Children in well-baby group care 90 percent less likely to be overweight than peers in traditional care
A novel approach to preventing overweight/obesity in young children by replacing traditional, individual well-child care with a series of group visits that emphasize nutrition-focused interventions during the first 18 months of life was associated with a significantly reduced obesity rate at 2 years of age. Designed for use in a primary care setting, this model provides a unique opportunity to target an effective strategy for pediatric obesity prevention to at-risk communities, as described in the study published in Childhood Obesity.
In the article "Well Baby Group Care: Evaluation of a Promising Intervention for Primary Obesity Prevention in Toddlers", Hildred Machuca, DO, Sandra Arevalo, RD, MPH, Barbara Hackley, PhD, Jo Applebaum, MPH, Arielle Mishkin, Alan Shapiro, MD, Community Pediatric Programs, Montefiore, and Moonseong Heo, PhD, Albert Einstein College of Medicine (Bronx, NY), describe the Well Baby Group (WBG) care model, in which the same 6-8 mother-infant pairs participated in 11 group sessions during 18 months. The researchers compared the rates of overweight and obesity in these children at age 2 years to a group that received traditional well-child care at the same health center.
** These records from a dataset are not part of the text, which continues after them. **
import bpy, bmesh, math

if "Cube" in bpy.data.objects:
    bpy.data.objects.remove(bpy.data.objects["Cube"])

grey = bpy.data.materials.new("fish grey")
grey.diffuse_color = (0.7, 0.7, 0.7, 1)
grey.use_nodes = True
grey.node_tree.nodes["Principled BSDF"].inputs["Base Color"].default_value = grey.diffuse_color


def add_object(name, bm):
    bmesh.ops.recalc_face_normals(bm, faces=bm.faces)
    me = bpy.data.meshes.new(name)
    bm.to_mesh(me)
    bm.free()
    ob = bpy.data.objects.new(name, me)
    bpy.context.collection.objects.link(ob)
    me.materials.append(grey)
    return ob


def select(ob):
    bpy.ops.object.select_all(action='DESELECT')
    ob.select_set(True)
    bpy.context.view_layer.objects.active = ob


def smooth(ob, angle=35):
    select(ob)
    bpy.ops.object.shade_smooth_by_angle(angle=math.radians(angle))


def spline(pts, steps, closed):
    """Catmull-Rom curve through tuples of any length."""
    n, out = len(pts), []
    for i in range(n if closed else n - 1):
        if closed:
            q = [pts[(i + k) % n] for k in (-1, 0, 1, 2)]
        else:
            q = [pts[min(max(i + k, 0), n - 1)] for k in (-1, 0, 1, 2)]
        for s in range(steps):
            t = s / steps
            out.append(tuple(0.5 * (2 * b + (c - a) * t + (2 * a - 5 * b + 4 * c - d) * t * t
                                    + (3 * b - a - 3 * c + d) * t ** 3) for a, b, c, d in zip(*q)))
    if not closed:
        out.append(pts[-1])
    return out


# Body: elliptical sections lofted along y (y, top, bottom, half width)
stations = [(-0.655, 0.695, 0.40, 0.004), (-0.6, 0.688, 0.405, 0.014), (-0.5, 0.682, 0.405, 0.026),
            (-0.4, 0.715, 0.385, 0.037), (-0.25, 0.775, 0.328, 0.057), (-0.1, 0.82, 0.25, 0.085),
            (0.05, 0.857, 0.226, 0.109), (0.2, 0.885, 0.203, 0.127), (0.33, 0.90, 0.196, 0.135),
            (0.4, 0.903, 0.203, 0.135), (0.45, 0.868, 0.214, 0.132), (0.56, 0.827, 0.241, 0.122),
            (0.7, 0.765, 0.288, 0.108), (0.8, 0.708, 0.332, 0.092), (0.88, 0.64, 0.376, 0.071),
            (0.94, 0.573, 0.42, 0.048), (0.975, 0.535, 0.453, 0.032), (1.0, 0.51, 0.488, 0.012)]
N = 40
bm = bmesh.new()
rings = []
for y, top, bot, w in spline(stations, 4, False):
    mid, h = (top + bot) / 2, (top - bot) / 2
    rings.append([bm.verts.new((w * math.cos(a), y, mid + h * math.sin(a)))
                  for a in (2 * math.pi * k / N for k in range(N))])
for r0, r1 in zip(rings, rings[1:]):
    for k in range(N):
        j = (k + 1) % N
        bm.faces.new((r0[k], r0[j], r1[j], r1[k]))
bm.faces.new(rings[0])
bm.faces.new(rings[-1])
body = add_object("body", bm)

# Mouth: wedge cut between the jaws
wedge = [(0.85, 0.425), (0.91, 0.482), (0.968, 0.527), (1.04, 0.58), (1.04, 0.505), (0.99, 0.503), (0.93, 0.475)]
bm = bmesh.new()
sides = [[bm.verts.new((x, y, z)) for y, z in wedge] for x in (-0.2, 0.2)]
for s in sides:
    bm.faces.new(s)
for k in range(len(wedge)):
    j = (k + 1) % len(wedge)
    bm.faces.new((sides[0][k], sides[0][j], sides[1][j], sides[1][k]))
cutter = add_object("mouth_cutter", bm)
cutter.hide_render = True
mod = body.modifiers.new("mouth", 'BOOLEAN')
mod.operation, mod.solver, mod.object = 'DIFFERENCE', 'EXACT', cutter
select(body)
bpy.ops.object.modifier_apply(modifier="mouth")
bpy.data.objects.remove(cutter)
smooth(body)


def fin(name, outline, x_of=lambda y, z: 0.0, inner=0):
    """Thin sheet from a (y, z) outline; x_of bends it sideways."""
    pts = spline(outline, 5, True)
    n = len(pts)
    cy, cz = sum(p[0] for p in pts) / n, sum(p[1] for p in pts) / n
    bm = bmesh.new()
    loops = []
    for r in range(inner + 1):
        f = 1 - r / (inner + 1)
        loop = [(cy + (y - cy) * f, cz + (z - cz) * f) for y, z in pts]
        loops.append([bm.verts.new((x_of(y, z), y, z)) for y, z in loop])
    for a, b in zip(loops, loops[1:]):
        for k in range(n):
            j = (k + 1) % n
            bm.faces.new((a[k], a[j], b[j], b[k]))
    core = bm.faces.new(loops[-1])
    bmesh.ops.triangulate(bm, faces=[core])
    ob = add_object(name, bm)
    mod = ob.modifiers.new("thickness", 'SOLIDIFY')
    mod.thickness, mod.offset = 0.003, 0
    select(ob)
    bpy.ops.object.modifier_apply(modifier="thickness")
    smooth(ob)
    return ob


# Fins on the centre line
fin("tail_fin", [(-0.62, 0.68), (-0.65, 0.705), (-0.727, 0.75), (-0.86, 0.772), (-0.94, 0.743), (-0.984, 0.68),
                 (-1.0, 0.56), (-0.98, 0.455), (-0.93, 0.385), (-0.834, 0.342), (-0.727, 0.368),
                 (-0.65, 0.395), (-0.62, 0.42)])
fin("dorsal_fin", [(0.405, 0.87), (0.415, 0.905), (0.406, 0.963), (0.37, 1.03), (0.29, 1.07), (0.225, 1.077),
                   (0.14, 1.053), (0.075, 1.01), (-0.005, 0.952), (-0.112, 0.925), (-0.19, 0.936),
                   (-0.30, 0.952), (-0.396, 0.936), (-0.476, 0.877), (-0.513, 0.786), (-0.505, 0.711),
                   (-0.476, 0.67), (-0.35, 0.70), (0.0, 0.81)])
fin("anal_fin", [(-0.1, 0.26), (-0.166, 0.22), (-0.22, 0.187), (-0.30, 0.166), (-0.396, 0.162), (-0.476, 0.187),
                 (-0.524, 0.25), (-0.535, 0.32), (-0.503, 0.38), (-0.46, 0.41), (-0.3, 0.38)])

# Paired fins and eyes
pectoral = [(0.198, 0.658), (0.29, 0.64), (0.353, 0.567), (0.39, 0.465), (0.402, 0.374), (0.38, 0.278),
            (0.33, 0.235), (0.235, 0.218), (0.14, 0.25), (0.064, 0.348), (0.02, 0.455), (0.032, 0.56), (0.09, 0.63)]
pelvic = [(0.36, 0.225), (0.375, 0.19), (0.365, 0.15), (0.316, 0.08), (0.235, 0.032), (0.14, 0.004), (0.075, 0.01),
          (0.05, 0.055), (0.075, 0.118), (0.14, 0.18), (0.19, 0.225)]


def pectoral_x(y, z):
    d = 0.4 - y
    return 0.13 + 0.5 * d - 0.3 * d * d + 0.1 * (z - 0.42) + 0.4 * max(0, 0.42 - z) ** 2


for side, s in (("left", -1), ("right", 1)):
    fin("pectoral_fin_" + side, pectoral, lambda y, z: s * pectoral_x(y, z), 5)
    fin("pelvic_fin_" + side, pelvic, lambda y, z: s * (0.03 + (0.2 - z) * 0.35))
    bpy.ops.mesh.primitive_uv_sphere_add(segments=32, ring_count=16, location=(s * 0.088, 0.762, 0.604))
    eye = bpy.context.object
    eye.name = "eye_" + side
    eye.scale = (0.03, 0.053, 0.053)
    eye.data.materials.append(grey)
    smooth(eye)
"While most obesity prevention programs are having little to no impact, this well-baby care program conducted early in life may have a substantial impact among infants and toddlers at high risk for obesity," says Childhood Obesity Editor-in-Chief Tom Baranowski, PhD, Baylor College of Medicine, Houston, TX. "While these results are exciting, the evaluation needs to be extended to assess the effects beyond 2 years and replicated with a randomized clinical trial to have confidence in the effect. Stay tuned!"